|Download added: law_n_justice.jpg (23565 bytes)|
"Law N' Justice, a nice-looking table with cool downbeat techno ambiance."
Interesting port of Digital Illusions' old "Pinball Illusions" game--had that one back on the Amiga. They've added a new table from somewhere, Vikings, so you've now got a total of pretty detailed tables. PLUS you can play each in either straight-overhead 2D, old Amiga style, or in a surprisingly lovely-looking low-or-high-res 3D isometric view, which really puts the flat overhead view in the shade as far as playability goes--in overhead, the ball just whizzes up and down the screen way to fast to follow, and you can only see a narrow slice of the table.
The sound is surprisingly muted, except on the new Viking table. Weird. The ball feels a lot "heavier" than in most pinball games, which takes some getting used to but feels good once you have.
|Sound is super-loud in the "Extreme Sports" table. Irritating to have to keep adjusting the volume.|
Still, all the tables are at least pretty fun, with rock-hard gameplay and an impressive variety of modes--hit a mode or two well and you're on your way to a satisfyingly ridiculous score with lights flashing, sound effects trumpeting and lots of beefy digital voice work. The super-heavy ball bangs around like there's no tomorrow without a hint of slowdown or anything nasty like that, accompanied by generally good tunes (I really dig the moody, pulsating theme in Law 'n Justice).
Unfortunately you won't be keeping those score long since there's no save mechanism.

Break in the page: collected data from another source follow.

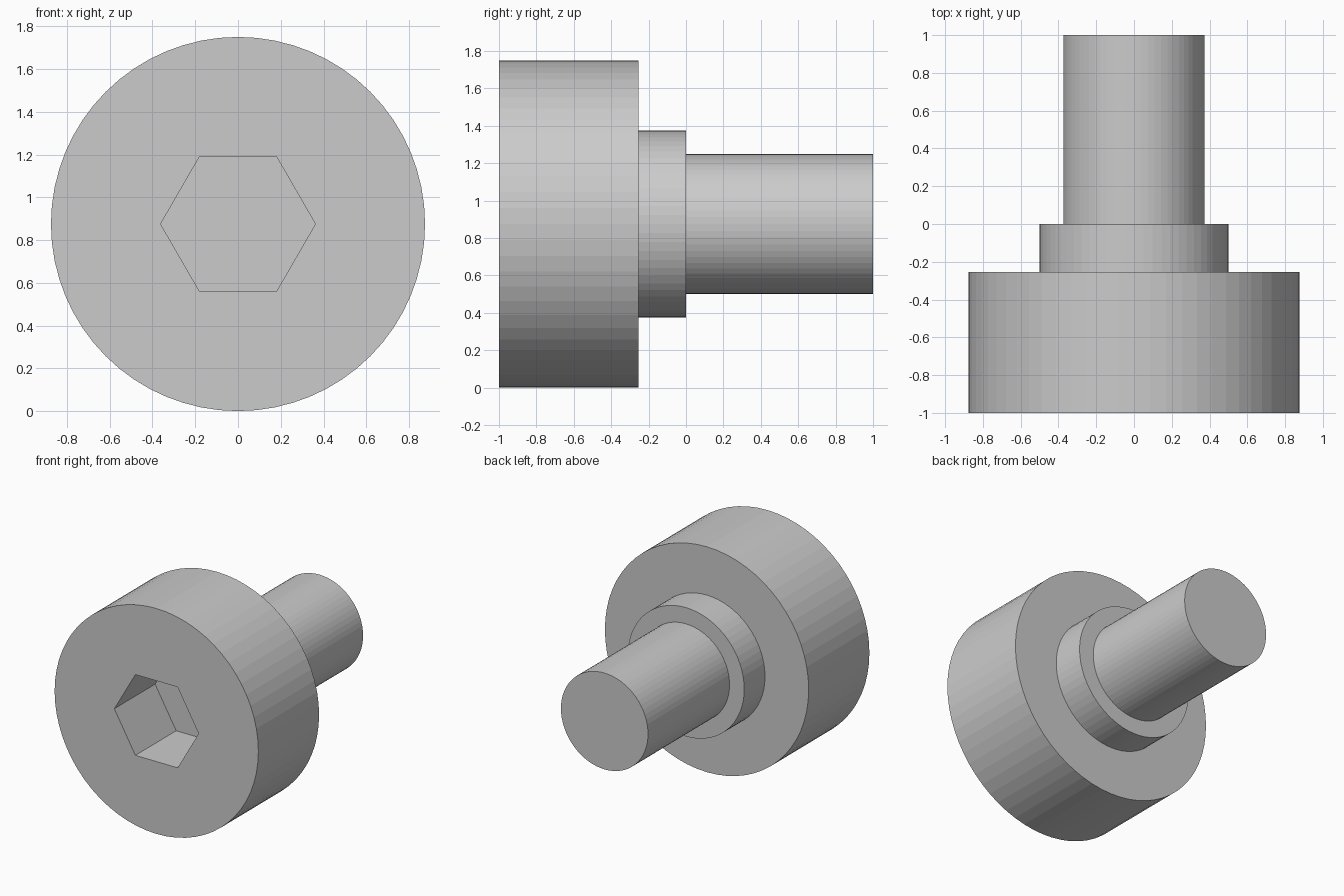
import bpy
import bmesh
from math import cos, sin, pi

if "Cube" in bpy.data.objects:
    bpy.data.objects.remove(bpy.data.objects["Cube"])

CENTRE_Z = 0.875


def turned_solid(name, profile, sides):
    """Solid of revolution about the y axis; profile is a list of (y, radius)."""
    bm = bmesh.new()
    rings = [[bm.verts.new((r * cos(2 * pi * i / sides), y,
                            CENTRE_Z + r * sin(2 * pi * i / sides)))
              for i in range(sides)] for y, r in profile]
    for a, b in zip(rings, rings[1:]):
        for i in range(sides):
            j = (i + 1) % sides
            bm.faces.new((a[i], a[j], b[j], b[i]))
    bm.faces.new(rings[0])
    bm.faces.new(rings[-1])
    bmesh.ops.recalc_face_normals(bm, faces=bm.faces)
    mesh = bpy.data.meshes.new(name)
    bm.to_mesh(mesh)
    bm.free()
    obj = bpy.data.objects.new(name, mesh)
    bpy.context.collection.objects.link(obj)
    return obj


# Bolt: wide head, short shoulder collar, plain shank
bolt = turned_solid("shoulder_bolt", [
    (-1.0, 0.875), (-0.255, 0.875),
    (-0.255, 0.5), (0.0, 0.5),
    (0.0, 0.374), (1.0, 0.374)], 64)

# Hexagonal key socket cut into the front of the head
socket = turned_solid("hex_socket_cutter", [(-1.2, 0.362), (-0.5, 0.362)], 6)
socket.hide_render = True
socket.hide_set(True)
cut = bolt.modifiers.new("hex_socket", 'BOOLEAN')
cut.operation = 'DIFFERENCE'
cut.solver = 'EXACT'
cut.object = socket
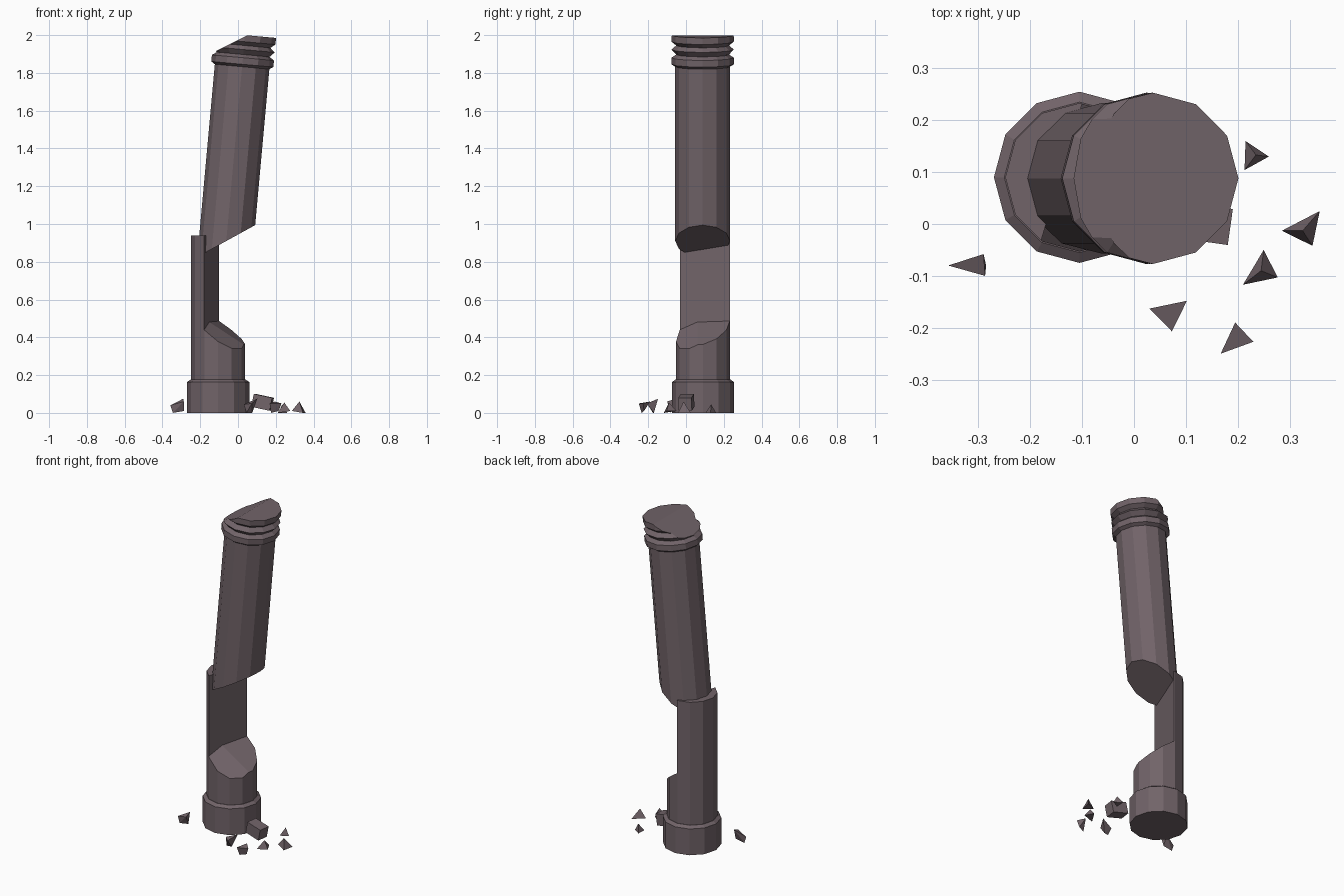
import bpy, bmesh, math
from mathutils import Matrix, Vector

cube = bpy.data.objects.get("Cube")
if cube:
    bpy.data.objects.remove(cube, do_unlink=True)

SIDES = 12
BASE = Vector((-0.105, 0.09, 0))

stone = bpy.data.materials.new("weathered_stone")
stone.use_nodes = True
colour = (0.165, 0.126, 0.14, 1)
stone.diffuse_color = colour
stone.node_tree.nodes["Principled BSDF"].inputs["Base Color"].default_value = colour


def finish(bm, name):
    """Turn a bmesh into a flat shaded stone object."""
    bmesh.ops.recalc_face_normals(bm, faces=bm.faces[:])
    mesh = bpy.data.meshes.new(name)
    bm.to_mesh(mesh)
    bm.free()
    mesh.materials.append(stone)
    obj = bpy.data.objects.new(name, mesh)
    bpy.context.collection.objects.link(obj)
    return obj


def turned(profile, matrix):
    """Closed solid of revolution from (radius, height) pairs, bottom to top."""
    bm = bmesh.new()
    rings = []
    for r, z in profile:
        angles = [math.tau * i / SIDES for i in range(SIDES)]
        rings.append([bm.verts.new((r * math.cos(a), r * math.sin(a), z)) for a in angles])
    for low, high in zip(rings, rings[1:]):
        for i in range(SIDES):
            j = (i + 1) % SIDES
            bm.faces.new((low[i], low[j], high[j], high[i]))
    bm.faces.new(rings[0][::-1])
    bm.faces.new(rings[-1])
    bm.transform(matrix)
    return bm


def cut(bm, point, normal, fill=True):
    """Remove everything on the normal's side of a plane and cap the hole."""
    result = bmesh.ops.bisect_plane(
        bm, geom=bm.verts[:] + bm.edges[:] + bm.faces[:], dist=1e-5,
        plane_co=point, plane_no=normal, clear_outer=True)
    if fill:
        edges = [e for e in result["geom_cut"] if isinstance(e, bmesh.types.BMEdge)]
        bmesh.ops.edgeloop_fill(bm, edges=edges)


# Round plinth with a small chamfer
place = Matrix.Translation(BASE)
finish(turned([(0.165, 0), (0.165, 0.163), (0.145, 0.177)], place), "plinth")

# Standing splinter of the lower shaft, split by an upright break
split_point = Vector((-0.18, -0.035, 0.5))
split_normal = Vector((0.26, -0.078, 0)).normalized()
splinter = turned([(0.143, 0.17), (0.143, 0.94)], place)
cut(splinter, split_point, split_normal)
finish(splinter, "standing_splinter")

# Low stump beside the splinter, broken along two slopes
stump = turned([(0.143, 0.17), (0.143, 0.6)], place)
cut(stump, (-0.105, 0.233, 0.49), (0.66, -0.23, 1))
cut(stump, (-0.18, -0.033, 0.44), (0.667, -0.647, 1))
cut(stump, split_point, -split_normal, fill=False)
finish(stump, "broken_stump")

# Leaning upper shaft with collar, rib and flange, broken at both ends
lean = Matrix.Translation((0.037, 0.088, 2)) @ Matrix.Rotation(math.radians(5.2), 4, "Y")
upper = turned([(0.145, -1.3), (0.145, -0.168), (0.165, -0.155), (0.165, -0.12),
                (0.14, -0.103), (0.165, -0.077), (0.14, -0.055), (0.165, -0.035),
                (0.165, 0)], lean)
cut(upper, (-0.18, 0, 0.845), (0.55, 0, -1))
cut(upper, (0.05, 0, 1.999), (-0.5, 0, 1))
finish(upper, "leaning_shaft")


# Rubble shards, each the hull of a few corners
def shard(name, corners):
    bm = bmesh.new()
    for co in corners:
        bm.verts.new(co)
    bmesh.ops.convex_hull(bm, input=bm.verts[:])
    finish(bm, name)


shards = {
    "left_shard": [(-.358, -.08, .04), (-.29, -.058, .075), (-.287, -.1, .06),
                   (-.285, -.08, .01), (-.345, -.08, 0)],
    "back_shard": [(.215, .16, 0), (.26, .13, 0), (.213, .104, 0), (.235, .133, .045)],
    "far_shard": [(.285, -.013, .01), (.358, .025, 0), (.344, -.042, 0), (.325, -.013, .06)],
    "middle_shard": [(.25, -.05, .01), (.277, -.103, .01), (.21, -.117, 0), (.245, -.09, .055)],
    "front_shard": [(.03, -.163, .045), (.102, -.148, .075), (.073, -.207, .05),
                    (.075, -.17, 0), (.045, -.175, 0)],
    "outer_shard": [(.195, -.19, .06), (.23, -.227, .05), (.167, -.25, .05),
                    (.215, -.222, .01), (.175, -.235, 0)],
}
for name, corners in shards.items():
    shard(name, corners)

# Tilted block lying against the plinth
block = bmesh.new()
bmesh.ops.create_cube(block, size=1)
block.transform(Matrix.Translation((0.13, 0.002, 0.056))
                @ Matrix.Rotation(math.radians(-8), 4, "Z")
                @ Matrix.Rotation(math.radians(12), 4, "Y")
                @ Matrix.Diagonal((0.1, 0.07, 0.07, 1)))
finish(block, "fallen_block")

Grererererrrr.
Two of the tables (Law n' Justice, Vikings) I really like a lot, the other two I like somewhat, but all offer a vast amount of nearly impeccable pinball action... Oh yeah, I didn't talk about physics really. Well they're good. And the ball is heavy. Okay I covered that. Did I talk about the weird texture mapping on the 3D ball where the reflections, if you could see them clearly enough, would seem to be rotating with the ball? No? Well, it looks a little strange. So there.
It's much more of a realistic pinball sim than a fantasy sim but it does a darn nice job so I won't hold that against it... much.
| paleface 11:09:30 06/03/10 [relations updated] |
|The "high res" option does not appear to do much when played on a PS3, at least not on HDMI output--I think it might have been an interlacing thing or something--and so you're pretty much playing "low res" 3D, which is...really chunky. Really. Bummer.|
So I tried switching it back to 2D, which was so nice in the other games by Pinball Illusions' original developer, Digital Illusions--namely "Pinball Dreams" and "Pinball Fantasies" (see entry 197)--but now I notice that the 2D was completely redrawn--to match what they could do in 3D, I suppose--and looks significantly awful when compared with the original Amiga 2D, which was done in the golden age of Amiga 2D graphics, and just has a really nice, hand-made, burnished look to it. Instead what you get here is a pale, crappy imitation, with additional pictures plastered over the tops of things on the table to make the view confusing, and really ugly 2.5D-ish simplifications of what was gorgeously painted 2D in the original. Also, the ball and certain FX remain 3D, and look nasty.
Another down side of the no-save thing is that the default pad setup is stupid--flippers on the pad and face buttons, not the shoulder pads--and of course doesn't save, so you have to change it up every time.
Finally, I think they sped the ball up a little vs the original, and it is just a bit too fast, particularly when trying to play it in the 2D mode, which best approximates what the tables were designed for.
So in fact this port is something of a shambles, unfortunately. The tables are still pretty nice examples of video pinball design, but nearly everything else has been mucked up.